Yordan Alvarez followed by lining the first pitch he saw into center, and just like that, the ‘Stros had a 3-0 lead before an out had even been recorded. Two outs and a walk later, and Heaney’s night was done, Bruce Bochy’s best-laid pitching plans up in smoke already.
To the Rangers’ credit, however, they didn’t cave despite the brutal start. First it was Adolis Garcia, taking Jose Urquidy deep to left to get Texas on the board:
A Josh Jung sac fly later in the inning cut the deficit to one, and in the third, Corey Seager tied it back up with an opposite-field homer.

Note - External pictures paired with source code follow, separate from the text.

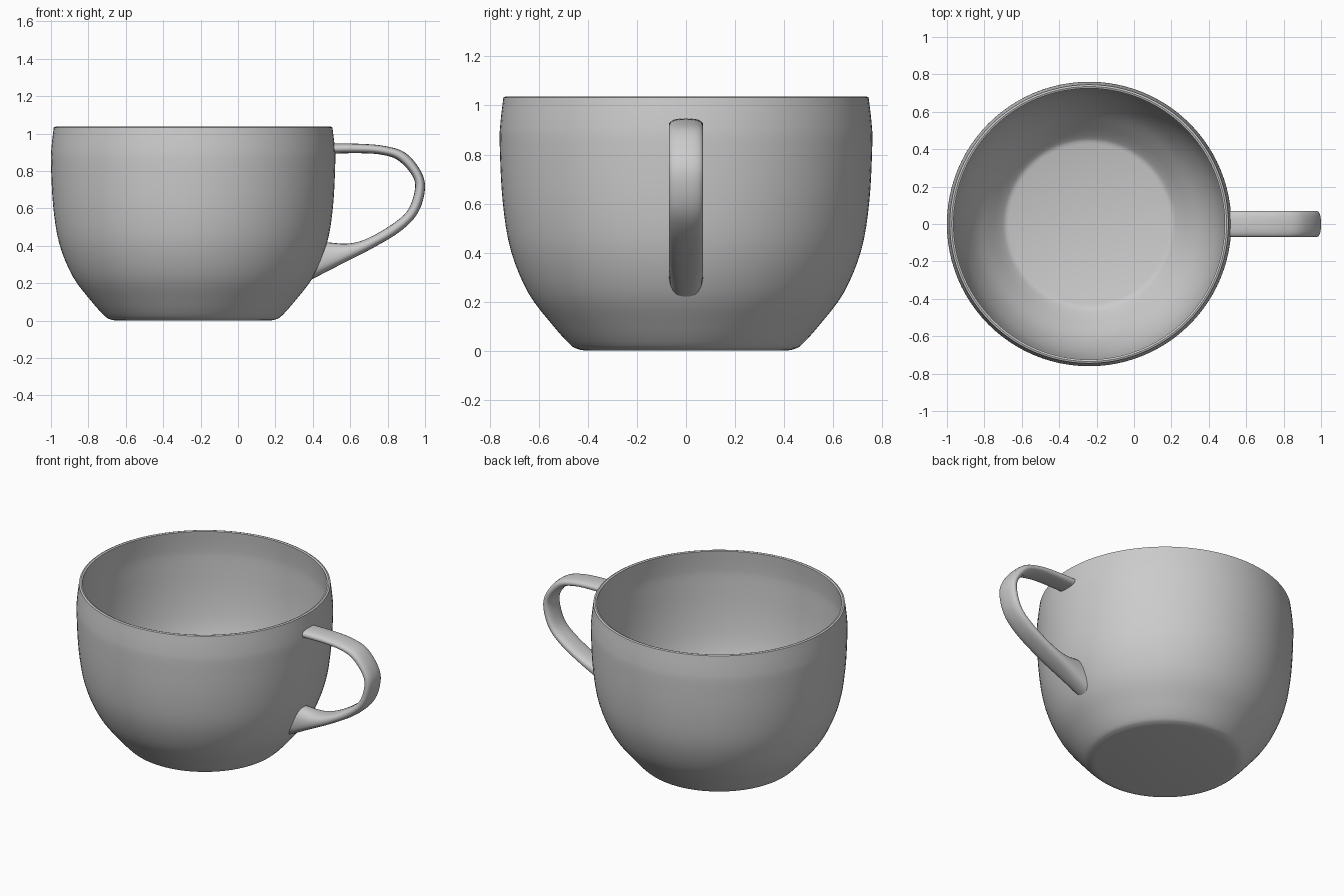
import bpy, bmesh, math
from mathutils import Vector

if "Cube" in bpy.data.objects:
    bpy.data.objects.remove(bpy.data.objects["Cube"])

CX = -0.24  # bowl axis


def smooth_path(pts, steps):
    """Catmull-Rom interpolation through tuples of any length."""
    pts = [Vector(p) for p in pts]
    ext = [2 * pts[0] - pts[1]] + pts + [2 * pts[-1] - pts[-2]]
    out = []
    for a, b, c, d in zip(ext, ext[1:], ext[2:], ext[3:]):
        for i in range(steps):
            t = i / steps
            out.append(0.5 * (2 * b + (c - a) * t + (2 * a - 5 * b + 4 * c - d) * t * t
                              + (3 * b - a - 3 * c + d) * t ** 3))
    return out + [pts[-1]]


def skin(name, rings, angle):
    """Bridge closed rings of points, cap both ends, shade smooth."""
    bm = bmesh.new()
    loops = [[bm.verts.new(p) for p in ring] for ring in rings]
    n = len(loops[0])
    for a, b in zip(loops, loops[1:]):
        for i in range(n):
            j = (i + 1) % n
            bm.faces.new((a[i], a[j], b[j], b[i]))
    bm.faces.new(loops[0][::-1])
    bm.faces.new(loops[-1])
    bmesh.ops.recalc_face_normals(bm, faces=bm.faces)
    mesh = bpy.data.meshes.new(name)
    bm.to_mesh(mesh)
    bm.free()
    obj = bpy.data.objects.new(name, mesh)
    bpy.context.collection.objects.link(obj)
    bpy.ops.object.select_all(action='DESELECT')
    obj.select_set(True)
    bpy.context.view_layer.objects.active = obj
    bpy.ops.object.shade_smooth_by_angle(angle=math.radians(angle))
    return obj


# Bowl: outer wall, rim, inner wall as one revolved profile (radius, z)
outer = [(0.41, 0.0), (0.44, 0.006), (0.473, 0.025), (0.545, 0.105), (0.643, 0.235),
         (0.715, 0.41), (0.748, 0.61), (0.76, 0.84), (0.757, 0.93), (0.745, 1.033)]
inner = [(0.725, 1.033), (0.735, 0.93), (0.737, 0.84), (0.724, 0.61), (0.69, 0.41),
         (0.62, 0.245), (0.525, 0.12), (0.46, 0.05), (0.43, 0.035)]
profile = smooth_path(outer, 4) + [Vector((0.735, 1.037))] + smooth_path(inner, 4)
SEG = 96
skin("bowl", [[(CX + r * math.cos(2 * math.pi * i / SEG), r * math.sin(2 * math.pi * i / SEG), z)
               for i in range(SEG)] for r, z in profile], 40)

# Handle: stations of (outer x, outer z, inner x, inner z), flaring at the lower joint
stations = [(0.505, 0.947, 0.505, 0.893), (0.66, 0.945, 0.65, 0.895), (0.786, 0.933, 0.76, 0.888),
            (0.893, 0.898, 0.85, 0.861), (0.973, 0.807, 0.925, 0.786), (1.0, 0.71, 0.947, 0.711),
            (0.963, 0.578, 0.91, 0.594), (0.866, 0.476, 0.83, 0.519), (0.706, 0.38, 0.696, 0.441),
            (0.545, 0.298, 0.59, 0.412), (0.388, 0.217, 0.472, 0.419)]
RING = 24
rings = []
for ox, oz, ix, iz in smooth_path(stations, 6):
    ring = []
    for i in range(RING):
        a = 2 * math.pi * i / RING
        c, s = (math.copysign(abs(f) ** 0.8, f) for f in (math.cos(a), math.sin(a)))
        t = 0.5 + 0.5 * s
        ring.append((ix + (ox - ix) * t, 0.07 * c, iz + (oz - iz) * t))
    rings.append(ring)
skin("handle", rings, 50)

In the end, though, asking their bullpen to pick up 25 outs was simply too much to ask — too many chances for this loaded Houston lineup against low-leverage relievers. Just as they did in Game 3, the Astros answered every sign of life from the Rangers with another bang, and again it came from the resurgent top of the order. Houston began the top of the fourth with two walks — Texas’ inability to get the light-hitting Martin Maldonado out has come back to really bite them a couple of times over the past two games — and a single, loading the bases with no one out and Bregman due up. Dane Dunning got a badly-needed strikeout, then induced a sac fly from Yordan Alvarez to get just one out away from escaping further trouble.. Sure, the Astros were back in the lead; given where this half-inning started, though, one run wouldn’t seem so bad.

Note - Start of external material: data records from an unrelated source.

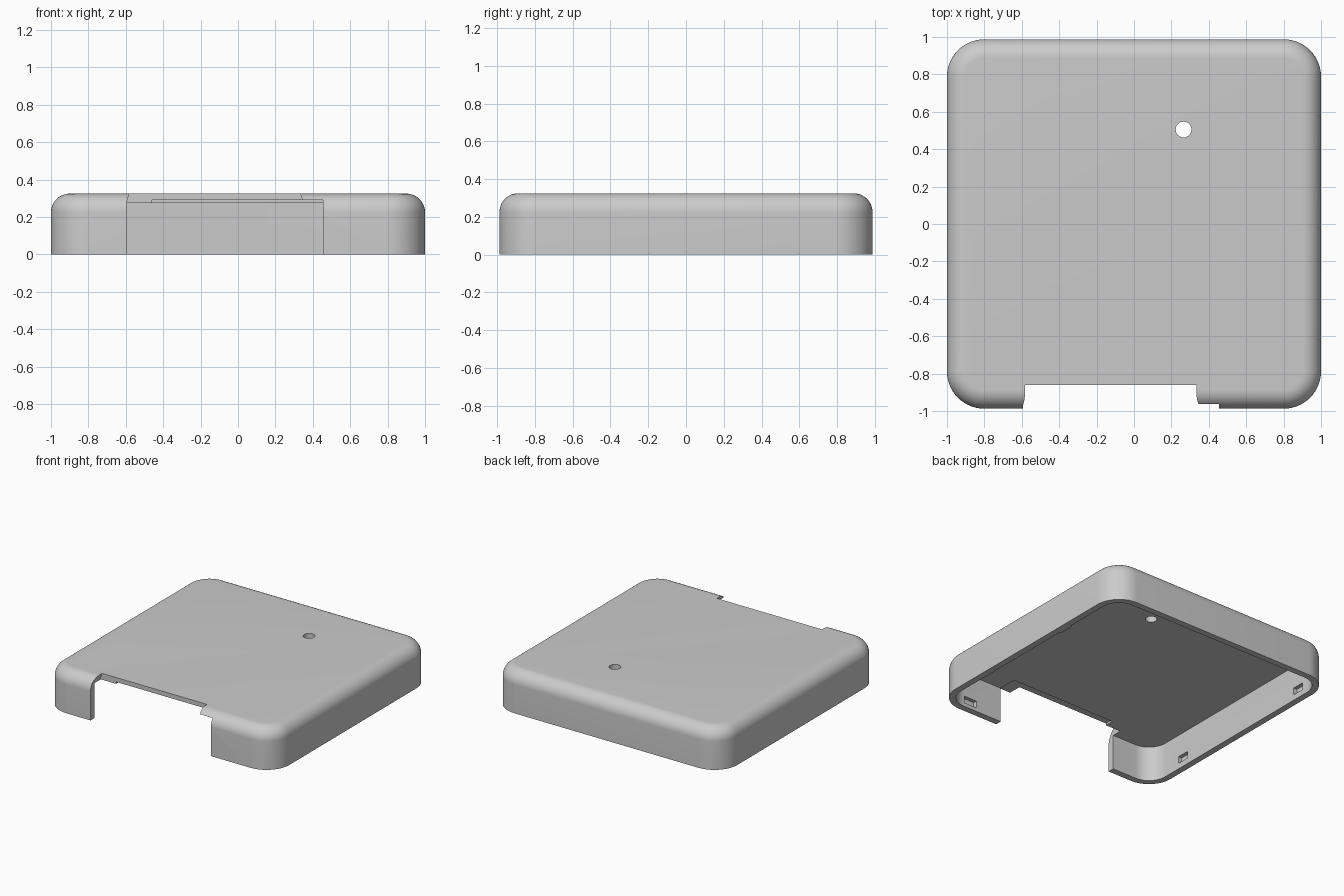
import bpy, bmesh, math
from mathutils import Vector

HX, HY, H = 1.0, 0.9875, 0.325   # half sizes and height
WALL, CORNER, FILLET = 0.05, 0.2, 0.1

old = bpy.data.objects.get("Cube")
if old:
    bpy.data.objects.remove(old, do_unlink=True)

grey = bpy.data.materials.new("light_grey_plastic")
grey.use_nodes = True
colour = (0.6, 0.6, 0.6, 1)
grey.diffuse_color = colour
grey.node_tree.nodes["Principled BSDF"].inputs["Base Color"].default_value = colour


def finish(name, bm):
    bmesh.ops.recalc_face_normals(bm, faces=bm.faces)
    mesh = bpy.data.meshes.new(name)
    bm.to_mesh(mesh)
    bm.free()
    mesh.materials.append(grey)
    ob = bpy.data.objects.new(name, mesh)
    bpy.context.collection.objects.link(ob)
    return ob


def rounded_loop(bm, hx, hy, r, z, steps=14):
    verts = []
    for k, (sx, sy) in enumerate([(1, 1), (-1, 1), (-1, -1), (1, -1)]):
        for i in range(steps + 1):
            a = math.pi / 2 * (k + i / steps)
            verts.append(bm.verts.new((sx * (hx - r) + r * math.cos(a),
                                       sy * (hy - r) + r * math.sin(a), z)))
    return verts


def stack(name, layers):
    """Closed solid through rounded rectangles, each given as (inset, z)."""
    bm = bmesh.new()
    loops = [rounded_loop(bm, HX - d, HY - d, CORNER - d, z) for d, z in layers]
    for a, b in zip(loops, loops[1:]):
        for i in range(len(a)):
            j = (i + 1) % len(a)
            bm.faces.new((a[i], a[j], b[j], b[i]))
    bm.faces.new(loops[0])
    bm.faces.new(loops[-1])
    return finish(name, bm)


def prism(name, outline, y0, y1):
    """Extrude an x-z outline along y."""
    bm = bmesh.new()
    face = bm.faces.new([bm.verts.new((x, y0, z)) for x, z in outline])
    made = bmesh.ops.extrude_face_region(bm, geom=[face])["geom"]
    bmesh.ops.translate(bm, vec=Vector((0, y1 - y0, 0)),
                        verts=[v for v in made if isinstance(v, bmesh.types.BMVert)])
    return finish(name, bm)


def box(name, x0, x1, y0, y1, z0, z1):
    return prism(name, [(x0, z0), (x1, z0), (x1, z1), (x0, z1)], y0, y1)


def combine(target, tool, operation="DIFFERENCE"):
    bpy.context.view_layer.objects.active = target
    mod = target.modifiers.new(tool.name, "BOOLEAN")
    mod.operation, mod.solver, mod.object = operation, "EXACT", tool
    bpy.ops.object.modifier_apply(modifier=mod.name)
    bpy.data.objects.remove(tool, do_unlink=True)


# Outer body with a rounded top edge
layers = [(0, 0)]
for i in range(13):
    a = math.pi / 2 * i / 12
    layers.append((FILLET * (1 - math.cos(a)), H - FILLET + FILLET * math.sin(a)))
lid = stack("lid_shell", layers)

# Hollow inside
ceiling = H - WALL
combine(lid, stack("cavity", [(WALL, -0.1), (WALL, ceiling)]))

# Front wall opening, ceiling recess and flared top notch
combine(lid, box("wall_opening", -0.593, 0.455, -1.1, -0.9, -0.1, ceiling))
combine(lid, box("ceiling_recess", -0.46, 0.455, -1.1, -0.79, 0.2, 0.29))
combine(lid, prism("top_notch", [(-0.593, 0.25), (0.353, 0.25), (0.345, 0.29), (0.328, 0.34),
                                 (-0.578, 0.34), (-0.593, 0.285)], -1.1, -0.86))

# Round hole through the top
bm = bmesh.new()
bmesh.ops.create_cone(bm, cap_ends=True, segments=40, radius1=0.042, radius2=0.042, depth=0.4)
bmesh.ops.translate(bm, verts=bm.verts, vec=(0.265, 0.505, H))
combine(lid, finish("top_hole", bm))

# Snap pockets sunk into the inner faces of the walls
for side in (-1, 1):
    x0, x1 = sorted((side * 0.9, side * 0.98))
    for y in (-0.59, 0.69):
        combine(lid, box("side_pocket", x0, x1, y - 0.05, y + 0.05, 0.045, 0.1))
    y0, y1 = sorted((side * 0.89, side * 0.968))
    combine(lid, box("end_pocket", 0.68, 0.79, y0, y1, 0.03, 0.085))

# Small catch on the left wall
combine(lid, box("catch", 0.93, 0.96, 0.3, 0.42, 0.005, 0.03), "UNION")

# Smooth curved surfaces, keep cut edges crisp
bpy.ops.object.select_all(action="DESELECT")
lid.select_set(True)
bpy.context.view_layer.objects.active = lid
bpy.ops.object.shade_smooth_by_angle(angle=math.radians(30))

And then, as he has several times in this postseason, Jose Abreu got a hold of one:
That monster three-run shot broke things open and took the air out of Globe Life Park for good. Ryne Stanek, Hunter Brown, Phil Maton and Rafael Montero combined for 6.2 scoreless innings of relief of Urquidy, and Houston put it on cruise control for the remainder of the game. The only question left to answer was what exactly the final score would be, with a Chas McCormick homer and another RBI knock from Alvarez — who finished 2-for-4 with three RBI on the night, his fifth multi-hit effort of the postseason already — stretching it to 10-3.
The Astros clearly heard all the noise over the off day after Game 2, and saw fit to remind everyone of who exactly the reigning world champion is here. This core has answered the ball when they needed to in October time and again for years now, raising their level when their backs are to the wall. For those keeping score at home, Houston’s tally over Games 3 and 4 stands at 18 runs, 23 hits and three homers, with Altuve, Bregman and Abreu coming alive after slow starts to this series. Now the Astros will get to carry that offensive momentum as they flip the rotation over and give the ball to postseason stalwart Justin Verlander in Game 5 on Friday evening (first pitch at 5:07 p.m. ET).

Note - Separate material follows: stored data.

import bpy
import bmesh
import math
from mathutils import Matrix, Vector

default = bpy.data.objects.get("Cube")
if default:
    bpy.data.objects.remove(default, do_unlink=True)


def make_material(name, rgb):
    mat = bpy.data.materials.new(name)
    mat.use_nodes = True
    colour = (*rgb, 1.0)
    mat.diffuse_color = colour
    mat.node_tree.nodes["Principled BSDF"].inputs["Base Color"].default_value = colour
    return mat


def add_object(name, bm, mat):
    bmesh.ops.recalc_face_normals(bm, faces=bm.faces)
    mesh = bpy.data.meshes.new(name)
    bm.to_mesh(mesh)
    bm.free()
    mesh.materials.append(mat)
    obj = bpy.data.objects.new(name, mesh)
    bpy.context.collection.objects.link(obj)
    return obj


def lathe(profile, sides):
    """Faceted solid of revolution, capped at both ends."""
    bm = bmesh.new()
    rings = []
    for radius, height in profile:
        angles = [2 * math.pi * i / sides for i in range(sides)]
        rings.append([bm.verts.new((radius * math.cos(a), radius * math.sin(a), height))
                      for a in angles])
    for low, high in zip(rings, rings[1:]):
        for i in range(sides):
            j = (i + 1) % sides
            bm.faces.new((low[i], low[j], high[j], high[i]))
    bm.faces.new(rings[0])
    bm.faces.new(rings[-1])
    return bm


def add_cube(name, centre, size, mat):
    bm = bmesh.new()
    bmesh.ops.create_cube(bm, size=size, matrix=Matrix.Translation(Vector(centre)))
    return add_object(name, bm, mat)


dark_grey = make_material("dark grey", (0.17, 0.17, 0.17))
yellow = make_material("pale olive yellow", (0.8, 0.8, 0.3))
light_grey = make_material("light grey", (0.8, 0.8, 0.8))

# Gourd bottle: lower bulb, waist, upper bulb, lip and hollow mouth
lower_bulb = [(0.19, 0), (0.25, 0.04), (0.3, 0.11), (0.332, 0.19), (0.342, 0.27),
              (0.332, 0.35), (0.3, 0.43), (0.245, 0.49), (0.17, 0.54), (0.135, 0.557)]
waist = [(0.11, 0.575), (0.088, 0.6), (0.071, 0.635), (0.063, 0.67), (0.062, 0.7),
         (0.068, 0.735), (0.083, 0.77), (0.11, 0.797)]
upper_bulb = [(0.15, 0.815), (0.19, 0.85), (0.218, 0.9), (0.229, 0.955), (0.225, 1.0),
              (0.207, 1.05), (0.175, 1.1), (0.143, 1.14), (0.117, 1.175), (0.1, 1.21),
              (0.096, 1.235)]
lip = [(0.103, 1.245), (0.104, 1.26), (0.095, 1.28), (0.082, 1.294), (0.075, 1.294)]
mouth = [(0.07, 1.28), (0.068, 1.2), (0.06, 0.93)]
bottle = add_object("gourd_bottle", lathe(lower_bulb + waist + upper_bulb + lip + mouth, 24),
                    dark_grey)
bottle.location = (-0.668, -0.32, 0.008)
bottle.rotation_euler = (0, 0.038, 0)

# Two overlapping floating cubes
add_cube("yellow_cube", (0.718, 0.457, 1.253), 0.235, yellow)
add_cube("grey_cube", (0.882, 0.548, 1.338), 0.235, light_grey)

Of course, Texas flips their rotation over as well, and if the old adage holds true, that gives them quite a bit of momentum when they desperately need it. Given what we’ve seen of the rest of this pitching staff so far, though, it feels like the Rangers’ margin for error in games started by Montgomery and Eovaldi is basically nil — those two are going to have to carry the team if they hope to make it to the World Series, barring a miraculous turnaround from Scherzer as he knocks the rust off.